5. Optimise your bedroom for rest
Are you informally mindful of your sleeping area? Small things like making sure your bedroom is well ventilated, dark enough and at a comfortable temperature will also help.
Alternatively, if you find yourself waking and struggling to return to sleep, try these:
i) Change context!
Get up and do something (ideally not on the phone or computer) such as read a book. It’s best not to associate the bedroom with the feelings of stress that you cannot get to sleep.
ii) Consider altering any napping routines you may have
Research shows that a 20 minute nap in the afternoon seems to provide more rest that 20 minutes more sleep in the morning – BUT this could also be because we may feel tired after a lunch as we digest – and if that’s the case – our bodies digest better when upright, and that same research would also suggest that if you nap after 3pm, it may affect your sleep pattern later on.
If you are noticing that a nap seems to result in waking more often at night, instead try meditation rather than a nap which can be just as refreshing.
iii) If there is something specifically troubling you – try to deal with it

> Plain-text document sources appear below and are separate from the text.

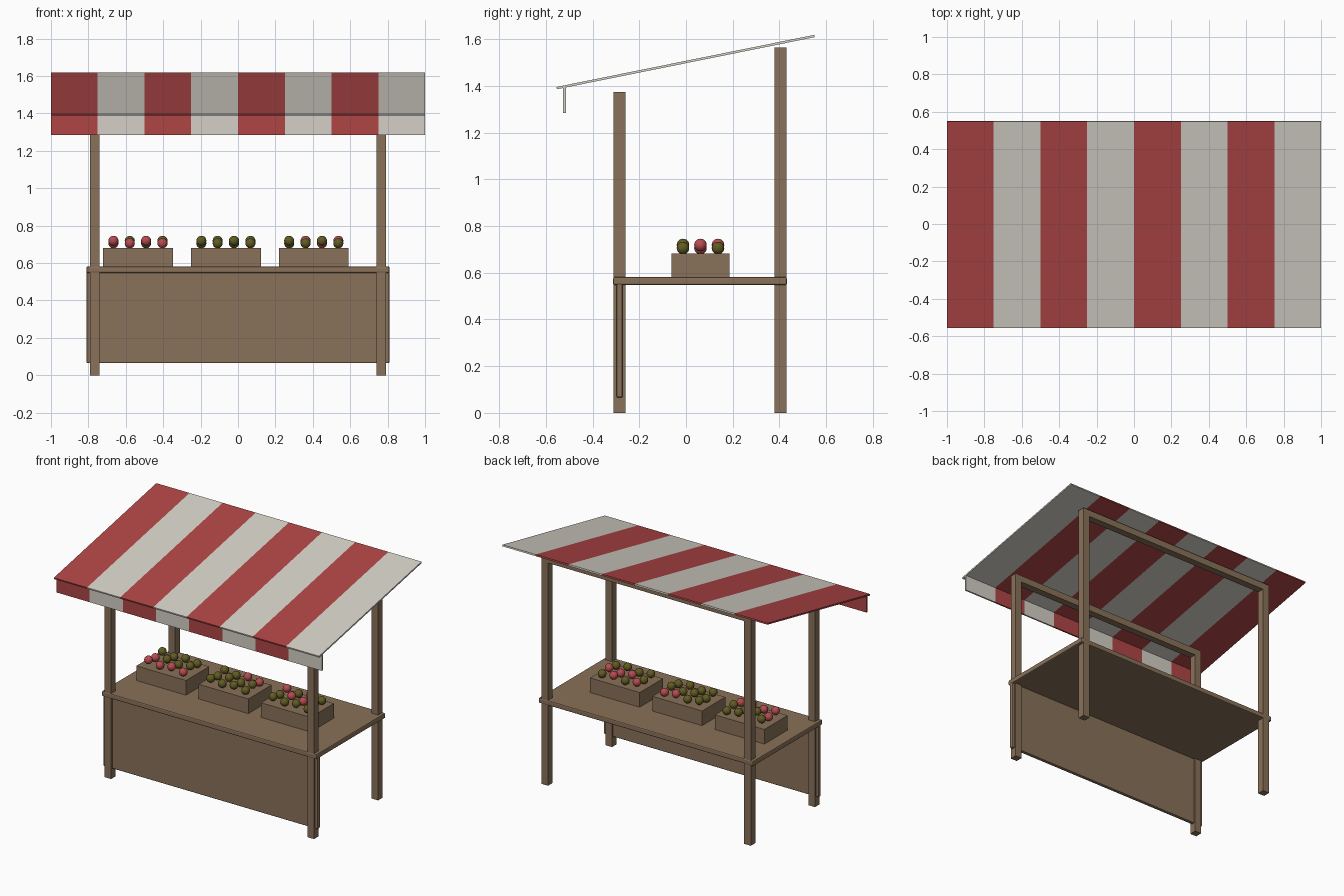
import bpy, bmesh, math
from mathutils import Vector

if "Cube" in bpy.data.objects:
    bpy.data.objects.remove(bpy.data.objects["Cube"])


def material(name, rgb):
    m = bpy.data.materials.new(name)
    m.diffuse_color = (*rgb, 1)
    m.use_nodes = True
    m.node_tree.nodes["Principled BSDF"].inputs["Base Color"].default_value = m.diffuse_color
    return m


WOOD = material("brown wood", (0.25, 0.165, 0.10))
RED = material("red cloth", (0.43, 0.06, 0.06))
WHITE = material("off white cloth", (0.66, 0.63, 0.57))
GREEN = material("olive fruit", (0.12, 0.105, 0.016))
PINK = material("red fruit", (0.47, 0.07, 0.08))


def finish(name, bm, mats):
    me = bpy.data.meshes.new(name)
    bmesh.ops.recalc_face_normals(bm, faces=bm.faces)
    bm.to_mesh(me)
    bm.free()
    for m in mats:
        me.materials.append(m)
    ob = bpy.data.objects.new(name, me)
    bpy.context.collection.objects.link(ob)
    return ob


def box(name, lo, hi, bevel=0.0):
    bm = bmesh.new()
    bmesh.ops.create_cube(bm, size=1)
    for v in bm.verts:
        v.co = Vector([l + (h - l) * (c + 0.5) for l, h, c in zip(lo, hi, v.co)])
    if bevel:
        bmesh.ops.bevel(bm, geom=bm.edges[:], offset=bevel, segments=2,
                        profile=0.5, affect='EDGES')
    return finish(name, bm, [WOOD])


def striped(name, profile, stripes=8):
    """Extrude a closed y-z profile along x, colouring alternate bands."""
    bm = bmesh.new()
    rings = [[bm.verts.new((-1 + 2 * i / stripes, y, z)) for y, z in profile]
             for i in range(stripes + 1)]
    n = len(profile)
    for i in range(stripes):
        for j in range(n):
            k = (j + 1) % n
            f = bm.faces.new((rings[i][j], rings[i + 1][j],
                              rings[i + 1][k], rings[i][k]))
            f.material_index = i % 2
    bm.faces.new(rings[0]).material_index = 0
    bm.faces.new(rings[-1]).material_index = (stripes - 1) % 2
    return finish(name, bm, [RED, WHITE])


# Posts and the beams joining them at the top
for label, y, top in (("front", -0.31, 1.375), ("back", 0.38, 1.565)):
    for side, x in (("left", -0.79), ("right", 0.74)):
        box(f"{label}_{side}_post", (x, y, 0), (x + 0.05, y + 0.05, top))
    box(f"{label}_beam", (-0.74, y, top - 0.047), (0.74, y + 0.05, top))

# Counter and front panel
box("counter_top", (-0.81, -0.312, 0.547), (0.81, 0.432, 0.582), 0.007)
box("front_panel", (-0.81, -0.297, 0.065), (0.81, -0.271, 0.555), 0.007)

# Sloping awning and hanging valance
striped("awning", [(-0.553, 1.386), (0.551, 1.609), (0.549, 1.619), (-0.555, 1.396)])
striped("valance", [(-0.526, 1.285), (-0.515, 1.285), (-0.515, 1.396), (-0.526, 1.396)])

# Crates with a 4 x 3 layer of fruit; sets hold (column, row) of the red ones
red_fruit = [{(0, 0), (1, 0), (2, 0), (3, 0), (0, 1)},
             {(2, 2), (3, 2)},
             {(1, 1), (2, 1), (3, 1), (0, 2), (2, 2)}]
for c, reds in enumerate(red_fruit):
    cx, cy = -0.535 + 0.47 * c, 0.062
    box(f"crate_{c + 1}", (cx - 0.187, cy - 0.125, 0.58), (cx + 0.187, cy + 0.125, 0.682))
    bm = bmesh.new()
    for i in range(4):
        for j in range(3):
            z = 0.719 if (i + j) % 2 == 0 else 0.706
            new = bmesh.ops.create_uvsphere(bm, u_segments=16, v_segments=10, radius=0.027)
            faces = set()
            for v in new["verts"]:
                v.co += Vector((cx + (i - 1.5) * 0.0875, cy + (j - 1) * 0.075, z))
                faces.update(v.link_faces)
            for f in faces:
                f.smooth = True
                f.material_index = int((i, j) in reds)
    finish(f"fruit_{c + 1}", bm, [GREEN, PINK])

Unfortunately, sometimes waking is a symptom of stress and if this is the case it may continue until the stressor is removed. As difficult as it can be, it may be that you need to consider what actions you can take to address and manage your situation. Once that has happened, restful sleep may return.
Dr Audrey Tang is a chartered psychologist and author. Listen to her podcast Retrain Your Brain here; and catch her practical masterclasses Psych Back to Basics on DisruptiveTV & Energy Top Up for resilience For quick tips and tools: click for SKILL PILL and Q&A videos and here for Media appearances. Twitter/IG @draudreyt